* What is being asked *
Your answer must be the lines from the first record through the line that contains "mesh.materials.append(grey)", copied exactly and without any pictures.

* Material provided *
[Start of Attachment]
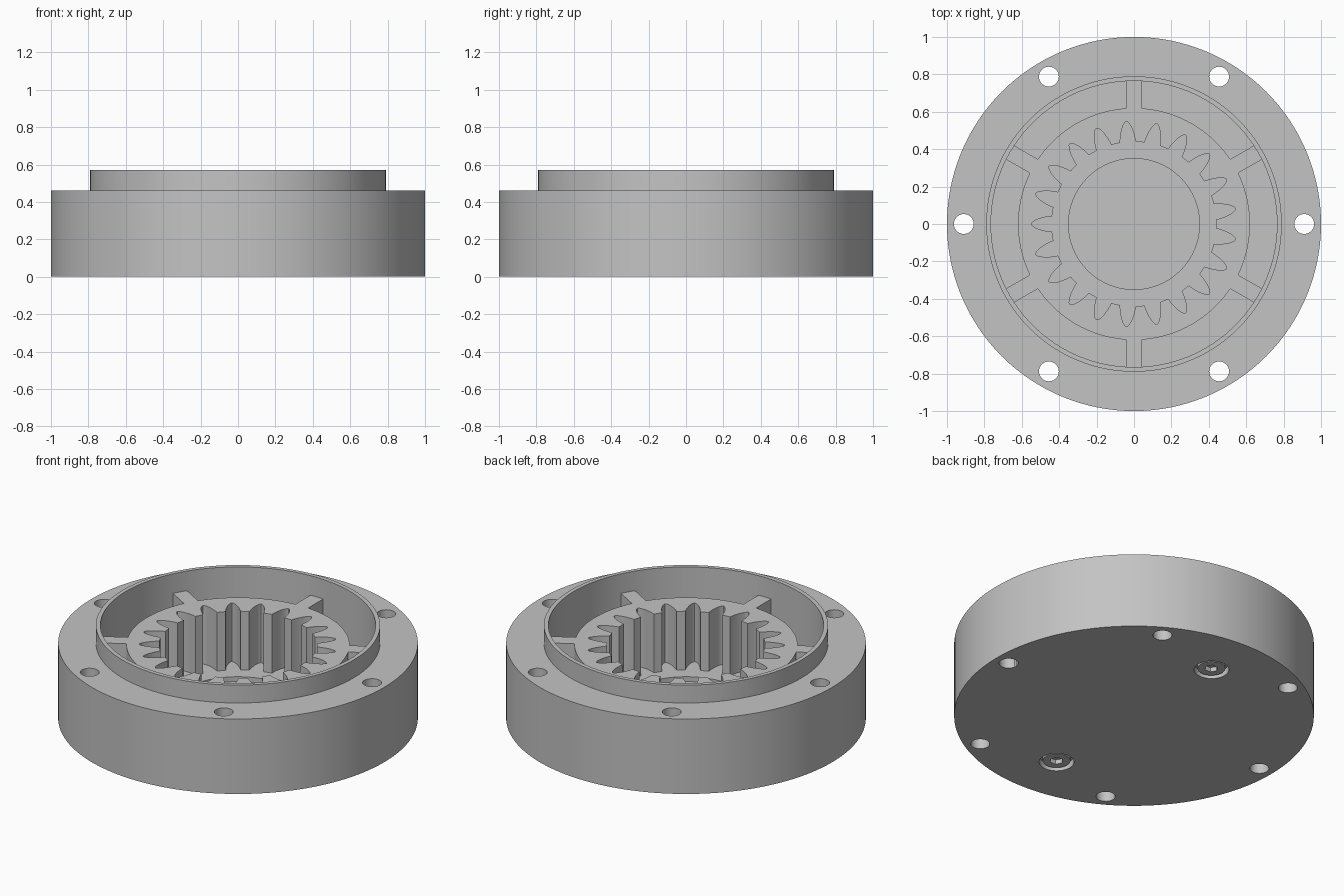
import bpy, bmesh, math
from math import cos, sin, pi, radians

if "Cube" in bpy.data.objects:
    bpy.data.objects.remove(bpy.data.objects["Cube"], do_unlink=True)

grey = bpy.data.materials.new("machined grey")
grey.use_nodes = True
colour = (0.55, 0.55, 0.55, 1)
grey.diffuse_color = colour
grey.node_tree.nodes["Principled BSDF"].inputs["Base Color"].default_value = colour


def polar(r, a):
    return (r * cos(a), r * sin(a))


def circle(r, n=128, centre=(0, 0)):
    return [(centre[0] + r * cos(2 * pi * i / n), centre[1] + r * sin(2 * pi * i / n)) for i in range(n)]


def make(name, bm):
    bmesh.ops.recalc_face_normals(bm, faces=bm.faces)
    mesh = bpy.data.meshes.new(name)
    bm.to_mesh(mesh)
    bm.free()
    mesh.materials.append(grey)
    obj = bpy.data.objects.new(name, mesh)
    bpy.context.collection.objects.link(obj)
    return obj


def prism(name, outline, z0, z1):
    bm = bmesh.new()
    face = bm.faces.new([bm.verts.new((x, y, z0)) for x, y in outline])
    out = bmesh.ops.extrude_face_region(bm, geom=[face])
    for v in out["geom"]:
        if isinstance(v, bmesh.types.BMVert):
            v.co.z = z1
    # the starting face stays as the base cap when extruding a lone face
    if face not in bm.faces:
        bm.faces.new(face.verts)
    return make(name, bm)


def lathe(name, profile, n=128):
    # profile runs from the axis, out and back to the axis
    bm = bmesh.new()
    rings = []
    for r, z in profile:
        if r == 0:
            rings.append([bm.verts.new((0, 0, z))] * n)
        else:
            rings.append([bm.verts.new((x, y, z)) for x, y in circle(r, n)])
    for low, high in zip(rings, rings[1:]):
        for i in range(n):
            j = (i + 1) % n
            bm.faces.new(list(dict.fromkeys((low[i], low[j], high[j], high[i]))))
    return make(name, bm)


def cut(obj, cutters):
    for c in cutters:
        c.hide_render = True
        mod = obj.modifiers.new("cut", "BOOLEAN")
        mod.operation = "DIFFERENCE"
        mod.solver = "EXACT"
        mod.object = c
    bpy.context.view_layer.update()
    graph = bpy.context.evaluated_depsgraph_get()
    mesh = bpy.data.meshes.new_from_object(obj.evaluated_get(graph))
    obj.modifiers.clear()
    obj.data = mesh
    for c in cutters:
        bpy.data.objects.remove(c, do_unlink=True)


FLOOR, GEAR_TOP = 0.09, 0.45

# Housing: flange body, raised rim, deep cavity, shallow round recess in the floor
housing = lathe("housing", [
    (0, 0), (1, 0), (1, 0.46), (0.79, 0.46), (0.79, 0.57), (0.765, 0.57),
    (0.765, FLOOR), (0.35, FLOOR), (0.35, 0.06), (0, 0.06)])
screw_spots = [polar(0.67, radians(a)) for a in (90, -90)]
cutters = [prism("bolt_hole_cutter", circle(0.053, 32, polar(0.91, k * pi / 3)), -0.1, 0.7)
           for k in range(6)]
cutters += [prism("counterbore_cutter", circle(0.097, 40, p), -0.1, 0.04) for p in screw_spots]
cut(housing, cutters)

# Ring gear body: round outside with six locating lugs
outline = []
half = 0.043
lug_angle = math.asin(half / 0.62)
for k in range(6):
    a = pi / 6 + k * pi / 3
    for r, side in ((0.62, -1), (0.768, -1), (0.768, 1), (0.62, 1)):
        outline.append(polar(r, a + side * math.asin(half / r)))
    span = pi / 3 - 2 * lug_angle
    outline += [polar(0.62, a + lug_angle + span * i / 20) for i in range(1, 20)]
ring_gear = prism("ring_gear", outline, FLOOR - 0.01, GEAR_TOP)

# Toothed bore with 21 rounded spaces
TEETH = 21
space = [(0.44, 5.4), (0.46, 4.9), (0.485, 4.1), (0.51, 3.1), (0.532, 1.9), (0.545, 0.9)]
bore = []
for k in range(TEETH):
    a = pi + 2 * pi * k / TEETH
    bore += [polar(r, a - radians(d)) for r, d in space]
    bore.append(polar(0.55, a))
    bore += [polar(r, a + radians(d)) for r, d in reversed(space)]
cut(ring_gear, [prism("bore_cutter", bore, -0.1, 0.7)])

# Recessed socket screws in the underside
screws = []
for i, p in enumerate(screw_spots):
    head = prism("screw_head_%d" % (i + 1), circle(0.077, 40, p), 0.008, 0.05)
    cut(head, [prism("socket_cutter", circle(0.038, 6, p), -0.1, 0.035)])
    screws.append(head)

# Smooth round walls, sharp edges kept
bpy.ops.object.select_all(action="DESELECT")
for obj in [housing, ring_gear] + screws:
    obj.select_set(True)
bpy.context.view_layer.objects.active = housing
bpy.ops.object.shade_smooth_by_angle(angle=radians(30))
[End of Attachment]
* Task result *
import bpy, bmesh, math
from math import cos, sin, pi, radians

if "Cube" in bpy.data.objects:
    bpy.data.objects.remove(bpy.data.objects["Cube"], do_unlink=True)

grey = bpy.data.materials.new("machined grey")
grey.use_nodes = True
colour = (0.55, 0.55, 0.55, 1)
grey.diffuse_color = colour
grey.node_tree.nodes["Principled BSDF"].inputs["Base Color"].default_value = colour


def polar(r, a):
    return (r * cos(a), r * sin(a))


def circle(r, n=128, centre=(0, 0)):
    return [(centre[0] + r * cos(2 * pi * i / n), centre[1] + r * sin(2 * pi * i / n)) for i in range(n)]


def make(name, bm):
    bmesh.ops.recalc_face_normals(bm, faces=bm.faces)
    mesh = bpy.data.meshes.new(name)
    bm.to_mesh(mesh)
    bm.free()
    mesh.materials.append(grey)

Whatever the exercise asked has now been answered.